Posted September 12, 2008
Updated September 13, 2008
Kill Devil Hills, N.C. — Despite the images of a kite surfer being slammed into a building in Fort Lauderdale during Hurricane Fay, some kite surfers want the world to know the sport is actually quite safe.
Kite surfers often populate the waters off of North Carolina’s Outer Banks.
“The Outer Banks is one of the most attractive places because you have the best of both worlds. You've got water – smoother – no trees around, and if you want the ocean, you just walk across to the ocean,” kite surfer Demitri Maramenies said.
Maramenies is an internationally known kite surfer. He and business partner Chris Cousins want to set the record straight about the sport’s safety.
“I think we have the perception that every one in kite boarding is an adrenaline junky. While we do like to go out and push the limits - that's part of the sport - we're not going to put our lives at risk,” Cousins said.

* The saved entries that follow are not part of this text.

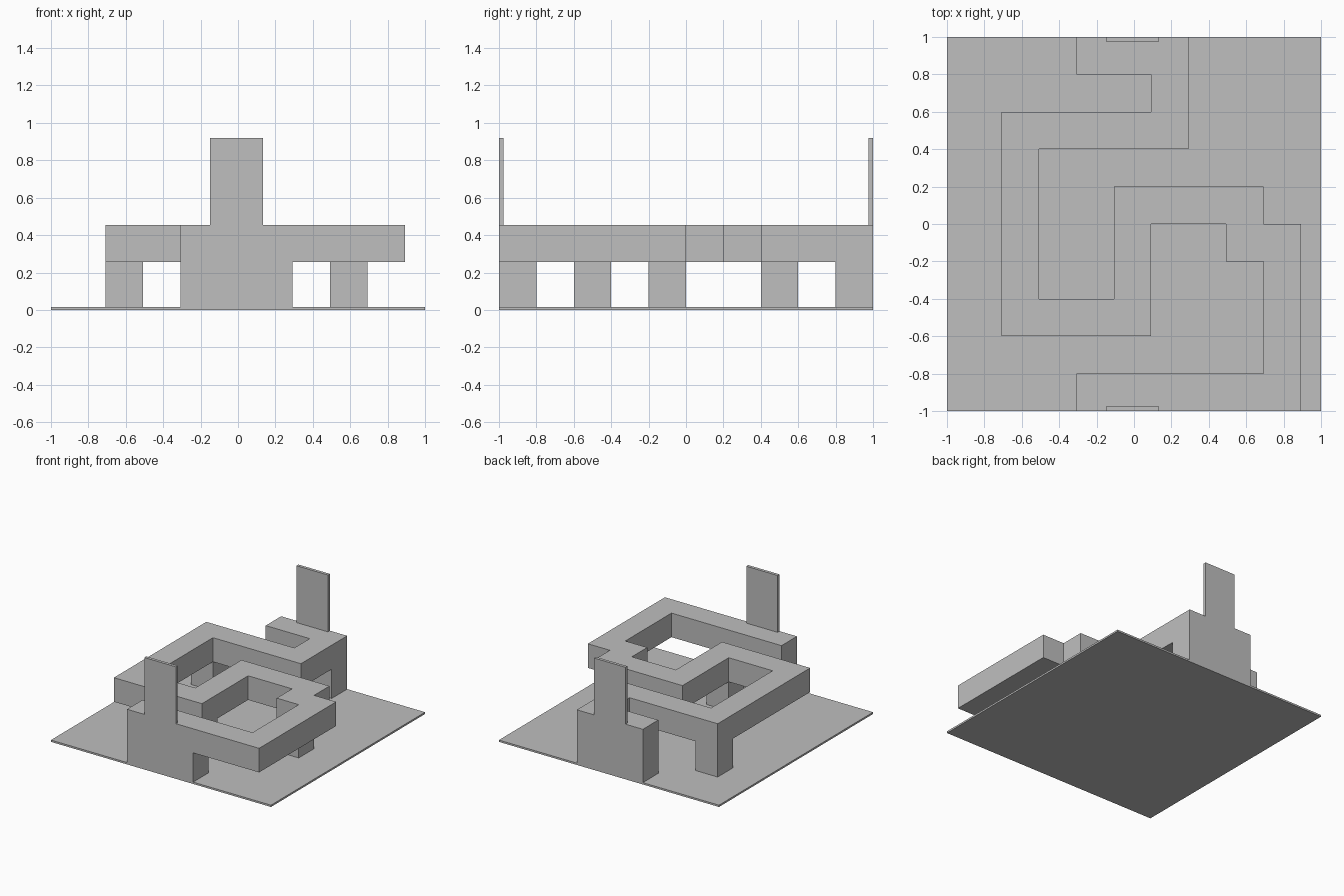
import bpy
import bmesh
from mathutils import Vector

cube = bpy.data.objects.get("Cube")
if cube:
    bpy.data.objects.remove(cube, do_unlink=True)

CELL = 0.2           # width of the track
SHIFT = -0.008       # track sits slightly off the plate centre
BASE_TOP, LEG_TOP, TRACK_TOP, PANEL_TOP = 0.015, 0.255, 0.453, 0.92

grey = bpy.data.materials.new("plain grey")
grey.use_nodes = True
colour = (0.52, 0.52, 0.52, 1)
grey.diffuse_color = colour
grey.node_tree.nodes["Principled BSDF"].inputs["Base Color"].default_value = colour


def add_object(name, bm):
    bmesh.ops.recalc_face_normals(bm, faces=bm.faces)
    mesh = bpy.data.meshes.new(name)
    bm.to_mesh(mesh)
    bm.free()
    mesh.materials.append(grey)
    obj = bpy.data.objects.new(name, mesh)
    bpy.context.collection.objects.link(obj)
    return obj


def box(name, x, y, z0, z1, width, depth):
    bm = bmesh.new()
    bmesh.ops.create_cube(bm, size=1)
    bmesh.ops.scale(bm, vec=(width, depth, z1 - z0), verts=bm.verts)
    bmesh.ops.translate(bm, vec=(x, y, (z0 + z1) / 2), verts=bm.verts)
    return add_object(name, bm)


def track(name, corners):
    """Walk the corners cell by cell, then raise the joined cells."""
    cells = [corners[0]]
    for cx, cy in corners[1:]:
        while cells[-1] != (cx, cy):
            x, y = cells[-1]
            cells.append((x + (cx > x) - (cx < x), y + (cy > y) - (cy < y)))
    bm = bmesh.new()
    for x, y in cells:
        quad = [bm.verts.new(((x + a) * CELL + SHIFT, (y + b) * CELL - CELL / 2, LEG_TOP))
                for a, b in ((-.5, -.5), (.5, -.5), (.5, .5), (-.5, .5))]
        bm.faces.new(quad)
    bmesh.ops.remove_doubles(bm, verts=bm.verts, dist=0.001)
    raised = bmesh.ops.extrude_face_region(bm, geom=bm.faces[:], use_keep_orig=True)
    top = [v for v in raised["geom"] if isinstance(v, bmesh.types.BMVert)]
    bmesh.ops.translate(bm, vec=Vector((0, 0, TRACK_TOP - LEG_TOP)), verts=top)
    return add_object(name, bm)


# Base plate
box("base_plate", 0, 0, 0, BASE_TOP, 2, 2)

# Winding raised track, from the back end to the front end
track("winding_track", [(-1, 5), (1, 5), (1, 3), (-3, 3), (-3, -2), (0, -2),
                        (0, 1), (3, 1), (3, 0), (4, 0), (4, -4), (-1, -4)])

# Solid blocks and upright panels at both ends
for side, sign in (("front", -1), ("back", 1)):
    box(side + "_block", SHIFT, sign * 0.9, BASE_TOP, LEG_TOP, 3 * CELL, CELL)
    box(side + "_panel", SHIFT, sign * 0.9875, TRACK_TOP, PANEL_TOP, 0.285, 0.025)

# Support legs under the track
for name, x, y in (("back_leg", -0.6, 0.5), ("middle_leg", 0, -0.5), ("side_leg", 0.6, -0.1)):
    box(name, x + SHIFT, y, BASE_TOP, LEG_TOP, CELL, CELL)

New equipment and technology have contributed to improving the sport’s safety, Maramenies said.
Last year, Maramenies and friends took to the waves during Hurricane Noel. Maramenies said his training and experience prevented him from getting hurt.
“Every time I go out I check the weather to make sure I don’t get hurt,” he said.
Kill Devil Hills Ocean Rescue Chief Mike Morrison said he can only remember one rescue of a kite surfer in the past five years.
“Most of them have got really good training. They know what they are doing and they live for weather like this,” Morrison said.
Maramenies recommends lessons for anyone wanting try the sport.